SUPPLIED DATA:
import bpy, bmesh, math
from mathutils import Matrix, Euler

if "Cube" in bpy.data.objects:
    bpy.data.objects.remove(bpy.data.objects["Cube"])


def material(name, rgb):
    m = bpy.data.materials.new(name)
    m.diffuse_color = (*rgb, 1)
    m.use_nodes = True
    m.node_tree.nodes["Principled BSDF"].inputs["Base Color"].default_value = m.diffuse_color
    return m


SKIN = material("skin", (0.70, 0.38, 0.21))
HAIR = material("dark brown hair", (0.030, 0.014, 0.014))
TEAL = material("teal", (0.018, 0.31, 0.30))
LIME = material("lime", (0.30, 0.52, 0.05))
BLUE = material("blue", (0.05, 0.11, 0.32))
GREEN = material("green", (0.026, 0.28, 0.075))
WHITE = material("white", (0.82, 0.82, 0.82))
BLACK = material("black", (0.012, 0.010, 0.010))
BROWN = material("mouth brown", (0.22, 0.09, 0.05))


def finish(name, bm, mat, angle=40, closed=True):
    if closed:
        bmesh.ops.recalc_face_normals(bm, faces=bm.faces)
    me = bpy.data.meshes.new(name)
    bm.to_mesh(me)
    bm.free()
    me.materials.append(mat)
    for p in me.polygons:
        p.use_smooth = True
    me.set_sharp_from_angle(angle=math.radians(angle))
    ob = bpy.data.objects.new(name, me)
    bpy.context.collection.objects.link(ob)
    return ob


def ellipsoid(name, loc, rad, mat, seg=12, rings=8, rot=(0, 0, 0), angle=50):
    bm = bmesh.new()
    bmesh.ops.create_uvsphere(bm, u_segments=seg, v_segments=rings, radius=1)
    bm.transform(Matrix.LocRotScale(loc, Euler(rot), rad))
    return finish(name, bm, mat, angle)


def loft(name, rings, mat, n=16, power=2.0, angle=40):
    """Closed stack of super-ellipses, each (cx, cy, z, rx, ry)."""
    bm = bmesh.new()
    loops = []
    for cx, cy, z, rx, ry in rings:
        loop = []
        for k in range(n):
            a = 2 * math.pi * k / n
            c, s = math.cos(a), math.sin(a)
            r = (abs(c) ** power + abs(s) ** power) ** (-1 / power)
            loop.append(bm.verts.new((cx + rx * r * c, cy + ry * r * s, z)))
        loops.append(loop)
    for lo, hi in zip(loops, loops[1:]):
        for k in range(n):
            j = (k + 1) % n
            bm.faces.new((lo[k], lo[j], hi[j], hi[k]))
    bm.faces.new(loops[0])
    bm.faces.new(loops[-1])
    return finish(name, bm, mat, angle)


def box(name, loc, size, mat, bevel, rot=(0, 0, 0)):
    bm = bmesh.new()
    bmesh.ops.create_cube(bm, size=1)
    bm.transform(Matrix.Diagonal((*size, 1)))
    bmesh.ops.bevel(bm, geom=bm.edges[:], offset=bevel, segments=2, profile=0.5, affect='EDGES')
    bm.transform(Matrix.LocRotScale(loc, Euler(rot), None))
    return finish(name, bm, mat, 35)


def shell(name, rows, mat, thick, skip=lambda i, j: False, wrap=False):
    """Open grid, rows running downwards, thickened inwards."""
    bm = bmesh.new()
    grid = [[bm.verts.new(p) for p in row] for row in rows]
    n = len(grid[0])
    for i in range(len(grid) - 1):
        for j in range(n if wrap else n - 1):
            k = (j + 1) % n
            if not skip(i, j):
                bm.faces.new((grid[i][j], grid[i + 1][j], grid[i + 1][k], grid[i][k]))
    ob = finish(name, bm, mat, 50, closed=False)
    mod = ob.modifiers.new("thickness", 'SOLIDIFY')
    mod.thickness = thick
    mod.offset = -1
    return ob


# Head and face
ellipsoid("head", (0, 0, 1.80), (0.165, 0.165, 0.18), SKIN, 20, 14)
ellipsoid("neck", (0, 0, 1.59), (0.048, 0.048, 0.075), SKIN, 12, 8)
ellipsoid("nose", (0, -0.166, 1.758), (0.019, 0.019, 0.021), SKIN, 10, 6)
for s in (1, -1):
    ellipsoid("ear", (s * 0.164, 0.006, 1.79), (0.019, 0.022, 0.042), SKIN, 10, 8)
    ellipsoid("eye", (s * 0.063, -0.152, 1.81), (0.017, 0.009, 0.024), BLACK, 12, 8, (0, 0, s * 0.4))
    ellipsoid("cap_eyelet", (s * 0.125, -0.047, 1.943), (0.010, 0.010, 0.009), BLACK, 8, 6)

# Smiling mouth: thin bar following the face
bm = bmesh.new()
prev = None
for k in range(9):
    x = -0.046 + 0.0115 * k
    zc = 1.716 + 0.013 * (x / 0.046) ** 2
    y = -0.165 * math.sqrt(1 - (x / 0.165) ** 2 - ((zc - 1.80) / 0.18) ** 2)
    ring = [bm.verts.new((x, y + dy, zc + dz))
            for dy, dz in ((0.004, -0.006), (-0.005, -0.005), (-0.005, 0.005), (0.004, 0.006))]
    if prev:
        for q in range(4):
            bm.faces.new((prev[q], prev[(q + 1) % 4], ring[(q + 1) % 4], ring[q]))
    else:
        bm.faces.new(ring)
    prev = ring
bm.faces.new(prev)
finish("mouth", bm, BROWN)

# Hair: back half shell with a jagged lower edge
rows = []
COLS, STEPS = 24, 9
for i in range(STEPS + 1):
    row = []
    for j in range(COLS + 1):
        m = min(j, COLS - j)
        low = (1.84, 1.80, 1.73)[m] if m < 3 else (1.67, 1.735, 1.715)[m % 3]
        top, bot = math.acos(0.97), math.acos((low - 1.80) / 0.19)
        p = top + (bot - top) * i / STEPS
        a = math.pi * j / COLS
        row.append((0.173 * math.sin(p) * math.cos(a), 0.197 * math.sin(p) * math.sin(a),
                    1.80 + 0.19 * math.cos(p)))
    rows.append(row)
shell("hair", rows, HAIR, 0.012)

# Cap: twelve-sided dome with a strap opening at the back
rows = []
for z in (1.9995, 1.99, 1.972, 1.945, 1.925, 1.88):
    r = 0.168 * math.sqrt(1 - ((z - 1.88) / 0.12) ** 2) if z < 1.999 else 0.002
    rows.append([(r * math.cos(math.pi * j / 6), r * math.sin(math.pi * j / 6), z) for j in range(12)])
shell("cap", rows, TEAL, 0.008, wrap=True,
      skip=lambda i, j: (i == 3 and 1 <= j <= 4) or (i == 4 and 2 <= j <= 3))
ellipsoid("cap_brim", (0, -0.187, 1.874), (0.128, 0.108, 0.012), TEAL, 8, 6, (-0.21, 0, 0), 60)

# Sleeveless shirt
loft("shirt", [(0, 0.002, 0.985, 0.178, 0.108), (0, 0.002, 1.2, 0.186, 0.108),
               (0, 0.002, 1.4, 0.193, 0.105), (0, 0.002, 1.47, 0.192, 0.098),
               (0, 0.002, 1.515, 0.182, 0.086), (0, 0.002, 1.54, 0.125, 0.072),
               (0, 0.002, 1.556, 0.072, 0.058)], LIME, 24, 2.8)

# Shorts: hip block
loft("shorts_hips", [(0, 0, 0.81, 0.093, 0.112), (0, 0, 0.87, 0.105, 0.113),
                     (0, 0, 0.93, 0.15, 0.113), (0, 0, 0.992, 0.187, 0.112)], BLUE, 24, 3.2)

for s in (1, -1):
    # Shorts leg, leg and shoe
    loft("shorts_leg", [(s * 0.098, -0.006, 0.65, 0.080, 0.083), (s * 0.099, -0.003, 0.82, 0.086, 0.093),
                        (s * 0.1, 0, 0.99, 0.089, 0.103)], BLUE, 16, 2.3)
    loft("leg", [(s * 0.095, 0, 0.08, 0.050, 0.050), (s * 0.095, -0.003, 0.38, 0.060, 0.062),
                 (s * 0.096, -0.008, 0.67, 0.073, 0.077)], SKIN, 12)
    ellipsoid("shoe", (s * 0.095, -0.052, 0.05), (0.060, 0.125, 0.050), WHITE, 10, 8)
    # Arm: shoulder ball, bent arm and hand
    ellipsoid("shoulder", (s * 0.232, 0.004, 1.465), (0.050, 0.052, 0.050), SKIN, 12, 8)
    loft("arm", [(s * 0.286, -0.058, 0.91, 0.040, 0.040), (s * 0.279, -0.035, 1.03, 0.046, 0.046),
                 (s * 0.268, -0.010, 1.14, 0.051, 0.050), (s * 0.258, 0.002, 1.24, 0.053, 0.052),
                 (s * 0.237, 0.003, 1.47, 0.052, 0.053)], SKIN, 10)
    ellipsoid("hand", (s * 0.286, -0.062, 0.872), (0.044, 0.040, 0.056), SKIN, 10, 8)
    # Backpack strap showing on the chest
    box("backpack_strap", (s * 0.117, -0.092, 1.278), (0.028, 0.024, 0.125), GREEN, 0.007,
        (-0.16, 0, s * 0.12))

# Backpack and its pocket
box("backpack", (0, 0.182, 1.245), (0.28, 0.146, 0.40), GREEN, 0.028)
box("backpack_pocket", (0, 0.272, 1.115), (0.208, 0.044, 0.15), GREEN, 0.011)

INSTRUCTIONS FOR THE TASK:
Copy, please, exactly the lines that start at the first line of the data and end at the line containing "(0.026, 0.28, 0.075))", both kept and no others.

SOLUTION TO THE EXERCISE:
import bpy, bmesh, math
from mathutils import Matrix, Euler

if "Cube" in bpy.data.objects:
    bpy.data.objects.remove(bpy.data.objects["Cube"])


def material(name, rgb):
    m = bpy.data.materials.new(name)
    m.diffuse_color = (*rgb, 1)
    m.use_nodes = True
    m.node_tree.nodes["Principled BSDF"].inputs["Base Color"].default_value = m.diffuse_color
    return m


SKIN = material("skin", (0.70, 0.38, 0.21))
HAIR = material("dark brown hair", (0.030, 0.014, 0.014))
TEAL = material("teal", (0.018, 0.31, 0.30))
LIME = material("lime", (0.30, 0.52, 0.05))
BLUE = material("blue", (0.05, 0.11, 0.32))
GREEN = material("green", (0.026, 0.28, 0.075))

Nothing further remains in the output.